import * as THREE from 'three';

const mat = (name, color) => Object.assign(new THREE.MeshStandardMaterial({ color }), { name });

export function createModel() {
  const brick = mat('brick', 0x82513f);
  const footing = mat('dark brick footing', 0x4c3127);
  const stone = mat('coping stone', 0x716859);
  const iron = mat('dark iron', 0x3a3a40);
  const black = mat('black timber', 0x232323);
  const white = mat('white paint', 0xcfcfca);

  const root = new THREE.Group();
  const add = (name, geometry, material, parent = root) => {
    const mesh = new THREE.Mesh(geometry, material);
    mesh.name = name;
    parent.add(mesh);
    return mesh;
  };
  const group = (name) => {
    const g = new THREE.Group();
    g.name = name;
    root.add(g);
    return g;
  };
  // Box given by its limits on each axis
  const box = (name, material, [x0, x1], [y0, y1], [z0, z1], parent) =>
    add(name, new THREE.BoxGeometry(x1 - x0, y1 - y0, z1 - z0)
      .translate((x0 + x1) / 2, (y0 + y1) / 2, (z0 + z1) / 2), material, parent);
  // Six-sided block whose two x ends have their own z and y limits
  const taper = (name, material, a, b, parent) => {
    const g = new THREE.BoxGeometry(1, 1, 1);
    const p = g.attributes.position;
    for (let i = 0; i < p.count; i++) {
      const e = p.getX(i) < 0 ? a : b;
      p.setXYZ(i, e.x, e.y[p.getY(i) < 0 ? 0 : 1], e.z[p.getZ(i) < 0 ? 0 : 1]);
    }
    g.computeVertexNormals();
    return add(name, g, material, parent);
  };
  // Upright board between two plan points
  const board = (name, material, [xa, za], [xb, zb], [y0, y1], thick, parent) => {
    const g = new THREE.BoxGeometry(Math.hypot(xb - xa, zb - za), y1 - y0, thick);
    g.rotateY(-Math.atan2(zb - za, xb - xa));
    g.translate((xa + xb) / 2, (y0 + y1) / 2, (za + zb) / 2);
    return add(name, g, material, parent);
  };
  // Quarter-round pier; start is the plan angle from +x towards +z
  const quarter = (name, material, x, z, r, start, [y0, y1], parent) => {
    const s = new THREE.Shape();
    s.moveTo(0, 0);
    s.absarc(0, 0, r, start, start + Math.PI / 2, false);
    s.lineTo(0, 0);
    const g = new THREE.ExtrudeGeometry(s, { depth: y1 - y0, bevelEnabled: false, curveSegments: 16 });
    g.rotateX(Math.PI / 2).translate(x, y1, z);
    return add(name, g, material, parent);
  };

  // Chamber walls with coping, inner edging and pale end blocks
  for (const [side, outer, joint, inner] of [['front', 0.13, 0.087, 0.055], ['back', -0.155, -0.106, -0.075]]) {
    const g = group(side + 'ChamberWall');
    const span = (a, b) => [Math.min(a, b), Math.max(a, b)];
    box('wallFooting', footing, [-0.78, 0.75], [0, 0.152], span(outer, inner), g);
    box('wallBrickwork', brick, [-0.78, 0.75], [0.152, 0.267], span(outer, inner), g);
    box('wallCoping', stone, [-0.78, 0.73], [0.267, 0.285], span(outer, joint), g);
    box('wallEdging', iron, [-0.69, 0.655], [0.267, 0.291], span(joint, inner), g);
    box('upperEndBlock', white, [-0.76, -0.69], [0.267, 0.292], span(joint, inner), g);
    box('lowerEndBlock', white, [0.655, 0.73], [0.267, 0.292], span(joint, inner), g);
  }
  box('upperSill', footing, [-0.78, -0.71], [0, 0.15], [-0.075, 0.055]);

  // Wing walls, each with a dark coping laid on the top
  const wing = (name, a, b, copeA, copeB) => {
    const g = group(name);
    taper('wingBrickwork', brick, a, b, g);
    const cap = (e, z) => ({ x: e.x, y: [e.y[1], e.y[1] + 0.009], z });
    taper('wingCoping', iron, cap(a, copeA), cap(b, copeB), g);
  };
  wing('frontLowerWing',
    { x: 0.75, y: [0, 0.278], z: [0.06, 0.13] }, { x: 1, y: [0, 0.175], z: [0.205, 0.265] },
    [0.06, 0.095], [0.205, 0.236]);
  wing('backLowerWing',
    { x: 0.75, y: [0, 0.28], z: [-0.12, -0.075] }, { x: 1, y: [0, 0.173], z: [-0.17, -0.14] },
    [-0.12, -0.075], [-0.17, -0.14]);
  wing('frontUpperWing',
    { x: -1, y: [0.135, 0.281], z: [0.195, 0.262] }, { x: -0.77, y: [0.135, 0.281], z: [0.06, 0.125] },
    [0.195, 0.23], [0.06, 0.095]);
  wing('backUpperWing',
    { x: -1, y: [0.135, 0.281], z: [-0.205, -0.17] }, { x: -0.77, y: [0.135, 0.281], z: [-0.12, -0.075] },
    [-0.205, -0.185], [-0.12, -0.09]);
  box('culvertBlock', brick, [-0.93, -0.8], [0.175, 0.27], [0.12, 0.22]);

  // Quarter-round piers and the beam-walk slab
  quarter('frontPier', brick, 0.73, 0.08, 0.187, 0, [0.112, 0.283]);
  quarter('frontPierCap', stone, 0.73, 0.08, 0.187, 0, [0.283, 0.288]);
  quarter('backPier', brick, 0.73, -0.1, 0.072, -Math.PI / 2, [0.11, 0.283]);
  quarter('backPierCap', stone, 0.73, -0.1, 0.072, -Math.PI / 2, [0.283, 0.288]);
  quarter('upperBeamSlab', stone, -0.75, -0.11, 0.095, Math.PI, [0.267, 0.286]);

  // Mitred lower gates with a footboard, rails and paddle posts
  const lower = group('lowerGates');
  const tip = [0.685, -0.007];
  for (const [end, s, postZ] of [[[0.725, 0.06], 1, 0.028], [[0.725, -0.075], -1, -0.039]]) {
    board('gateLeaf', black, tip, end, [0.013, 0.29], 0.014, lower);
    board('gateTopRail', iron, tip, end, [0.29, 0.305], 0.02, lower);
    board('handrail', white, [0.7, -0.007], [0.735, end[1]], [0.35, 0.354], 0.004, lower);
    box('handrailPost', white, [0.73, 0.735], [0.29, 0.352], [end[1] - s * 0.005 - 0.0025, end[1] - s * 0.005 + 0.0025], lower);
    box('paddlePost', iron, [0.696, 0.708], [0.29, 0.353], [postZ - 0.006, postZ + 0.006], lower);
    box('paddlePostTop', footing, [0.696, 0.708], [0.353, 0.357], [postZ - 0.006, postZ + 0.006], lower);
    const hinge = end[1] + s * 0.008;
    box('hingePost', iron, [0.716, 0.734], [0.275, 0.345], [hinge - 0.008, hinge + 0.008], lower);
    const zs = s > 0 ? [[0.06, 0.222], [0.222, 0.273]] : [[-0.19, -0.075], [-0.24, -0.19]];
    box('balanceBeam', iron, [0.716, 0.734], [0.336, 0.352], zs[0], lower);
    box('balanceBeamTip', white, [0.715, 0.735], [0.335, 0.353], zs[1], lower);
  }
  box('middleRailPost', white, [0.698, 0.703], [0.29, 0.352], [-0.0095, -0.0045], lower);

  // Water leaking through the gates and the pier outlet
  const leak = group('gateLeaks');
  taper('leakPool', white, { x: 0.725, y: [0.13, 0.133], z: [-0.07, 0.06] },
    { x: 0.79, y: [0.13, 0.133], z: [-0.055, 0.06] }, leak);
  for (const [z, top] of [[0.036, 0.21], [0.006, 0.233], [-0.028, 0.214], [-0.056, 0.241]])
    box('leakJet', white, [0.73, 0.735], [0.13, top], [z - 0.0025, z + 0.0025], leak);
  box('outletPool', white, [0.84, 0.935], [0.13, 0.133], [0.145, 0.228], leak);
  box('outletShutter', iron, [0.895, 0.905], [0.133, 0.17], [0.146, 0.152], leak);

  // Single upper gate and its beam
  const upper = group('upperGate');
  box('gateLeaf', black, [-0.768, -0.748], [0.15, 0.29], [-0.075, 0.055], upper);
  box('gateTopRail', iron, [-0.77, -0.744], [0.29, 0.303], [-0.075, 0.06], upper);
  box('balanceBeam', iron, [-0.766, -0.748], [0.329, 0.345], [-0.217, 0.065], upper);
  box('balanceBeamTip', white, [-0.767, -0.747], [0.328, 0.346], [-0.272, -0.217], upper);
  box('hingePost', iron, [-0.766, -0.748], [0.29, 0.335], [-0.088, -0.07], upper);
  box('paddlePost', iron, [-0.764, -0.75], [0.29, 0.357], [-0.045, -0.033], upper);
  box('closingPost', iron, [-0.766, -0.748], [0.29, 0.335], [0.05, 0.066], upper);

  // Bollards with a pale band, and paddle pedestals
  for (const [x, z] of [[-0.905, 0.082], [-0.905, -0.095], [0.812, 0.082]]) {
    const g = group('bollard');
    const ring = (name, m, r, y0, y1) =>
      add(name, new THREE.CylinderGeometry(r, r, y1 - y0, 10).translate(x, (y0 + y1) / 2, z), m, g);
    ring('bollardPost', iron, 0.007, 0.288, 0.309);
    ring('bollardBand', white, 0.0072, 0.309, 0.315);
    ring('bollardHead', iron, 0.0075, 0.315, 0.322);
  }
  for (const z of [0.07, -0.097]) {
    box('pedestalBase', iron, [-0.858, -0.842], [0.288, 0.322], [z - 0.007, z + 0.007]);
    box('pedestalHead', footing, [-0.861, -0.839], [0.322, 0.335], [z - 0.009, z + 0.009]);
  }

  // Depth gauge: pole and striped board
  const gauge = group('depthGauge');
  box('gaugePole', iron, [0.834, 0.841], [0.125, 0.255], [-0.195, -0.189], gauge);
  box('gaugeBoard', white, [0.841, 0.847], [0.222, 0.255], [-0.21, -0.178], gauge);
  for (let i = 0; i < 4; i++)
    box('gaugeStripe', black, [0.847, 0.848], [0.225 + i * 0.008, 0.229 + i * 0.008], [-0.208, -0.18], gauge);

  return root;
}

● Task requirements: Would you please copy, word for word, everything above from the line containing "pale end blocks" down to the line containing "const span = (a, b)", those two lines included?

● Your solution:
  // Chamber walls with coping, inner edging and pale end blocks
  for (const [side, outer, joint, inner] of [['front', 0.13, 0.087, 0.055], ['back', -0.155, -0.106, -0.075]]) {
    const g = group(side + 'ChamberWall');
    const span = (a, b) => [Math.min(a, b), Math.max(a, b)];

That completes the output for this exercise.